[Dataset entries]
=-=-=-=-=

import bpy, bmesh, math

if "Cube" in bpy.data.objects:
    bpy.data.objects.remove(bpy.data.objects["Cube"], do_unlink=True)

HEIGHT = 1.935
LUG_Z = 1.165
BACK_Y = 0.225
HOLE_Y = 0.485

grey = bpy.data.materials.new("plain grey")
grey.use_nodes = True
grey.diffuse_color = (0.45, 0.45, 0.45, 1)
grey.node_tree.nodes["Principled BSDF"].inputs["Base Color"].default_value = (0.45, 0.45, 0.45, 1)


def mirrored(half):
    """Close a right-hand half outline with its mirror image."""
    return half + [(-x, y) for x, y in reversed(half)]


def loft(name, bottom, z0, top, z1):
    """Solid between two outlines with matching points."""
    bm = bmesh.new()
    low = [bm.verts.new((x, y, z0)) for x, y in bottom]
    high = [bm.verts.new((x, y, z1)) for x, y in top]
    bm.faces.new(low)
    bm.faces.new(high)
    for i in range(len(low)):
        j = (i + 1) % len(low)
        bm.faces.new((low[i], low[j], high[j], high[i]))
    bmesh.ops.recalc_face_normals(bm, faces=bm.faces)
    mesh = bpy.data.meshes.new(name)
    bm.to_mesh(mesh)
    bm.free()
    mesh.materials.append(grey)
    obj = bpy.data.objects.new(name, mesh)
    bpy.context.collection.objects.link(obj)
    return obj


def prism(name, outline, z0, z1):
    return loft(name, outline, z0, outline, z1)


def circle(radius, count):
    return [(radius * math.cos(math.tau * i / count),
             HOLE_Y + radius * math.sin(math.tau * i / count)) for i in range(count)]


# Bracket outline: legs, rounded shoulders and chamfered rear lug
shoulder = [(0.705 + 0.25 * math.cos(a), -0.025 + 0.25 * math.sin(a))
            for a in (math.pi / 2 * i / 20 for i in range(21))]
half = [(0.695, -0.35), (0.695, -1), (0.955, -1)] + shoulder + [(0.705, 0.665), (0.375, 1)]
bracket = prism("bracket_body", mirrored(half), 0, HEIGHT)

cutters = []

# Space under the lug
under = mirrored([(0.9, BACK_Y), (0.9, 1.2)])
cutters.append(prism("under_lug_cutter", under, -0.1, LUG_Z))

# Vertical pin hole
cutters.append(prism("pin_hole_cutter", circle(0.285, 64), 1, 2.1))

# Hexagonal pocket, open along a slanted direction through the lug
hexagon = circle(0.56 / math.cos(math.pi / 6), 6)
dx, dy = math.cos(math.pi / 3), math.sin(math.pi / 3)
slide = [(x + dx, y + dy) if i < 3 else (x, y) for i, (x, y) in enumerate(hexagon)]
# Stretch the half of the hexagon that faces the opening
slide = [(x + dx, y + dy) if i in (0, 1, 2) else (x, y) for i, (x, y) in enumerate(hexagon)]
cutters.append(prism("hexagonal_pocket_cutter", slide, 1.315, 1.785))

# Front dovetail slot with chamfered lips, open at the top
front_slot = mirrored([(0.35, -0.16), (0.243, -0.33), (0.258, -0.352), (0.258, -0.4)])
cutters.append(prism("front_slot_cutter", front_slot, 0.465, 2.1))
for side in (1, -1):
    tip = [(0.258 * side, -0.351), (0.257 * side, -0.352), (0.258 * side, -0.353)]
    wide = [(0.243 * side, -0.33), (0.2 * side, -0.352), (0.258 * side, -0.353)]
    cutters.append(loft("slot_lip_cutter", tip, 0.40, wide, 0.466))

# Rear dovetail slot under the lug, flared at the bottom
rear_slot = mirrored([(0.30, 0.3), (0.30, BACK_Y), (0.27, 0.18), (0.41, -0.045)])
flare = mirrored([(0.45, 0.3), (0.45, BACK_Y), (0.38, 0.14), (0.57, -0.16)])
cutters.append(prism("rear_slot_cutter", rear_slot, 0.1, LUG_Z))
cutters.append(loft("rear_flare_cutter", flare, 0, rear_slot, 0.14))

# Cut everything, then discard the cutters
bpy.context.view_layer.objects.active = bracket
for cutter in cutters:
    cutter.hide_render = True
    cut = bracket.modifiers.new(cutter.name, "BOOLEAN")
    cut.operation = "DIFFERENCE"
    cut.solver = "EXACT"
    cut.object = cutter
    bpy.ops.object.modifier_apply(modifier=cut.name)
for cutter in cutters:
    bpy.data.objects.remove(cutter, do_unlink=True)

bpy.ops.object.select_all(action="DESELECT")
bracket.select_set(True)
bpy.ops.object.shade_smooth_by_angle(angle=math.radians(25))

=-=-=-=-=

- _Problem description_:
Return, word for word, the lines of the data above from the line with "64), 1, 2.1))" through the line with "# Front dovetail", inclusive.

- _Result of the exercise_:
cutters.append(prism("pin_hole_cutter", circle(0.285, 64), 1, 2.1))

# Hexagonal pocket, open along a slanted direction through the lug
hexagon = circle(0.56 / math.cos(math.pi / 6), 6)
dx, dy = math.cos(math.pi / 3), math.sin(math.pi / 3)
slide = [(x + dx, y + dy) if i < 3 else (x, y) for i, (x, y) in enumerate(hexagon)]
# Stretch the half of the hexagon that faces the opening
slide = [(x + dx, y + dy) if i in (0, 1, 2) else (x, y) for i, (x, y) in enumerate(hexagon)]
cutters.append(prism("hexagonal_pocket_cutter", slide, 1.315, 1.785))

# Front dovetail slot with chamfered lips, open at the top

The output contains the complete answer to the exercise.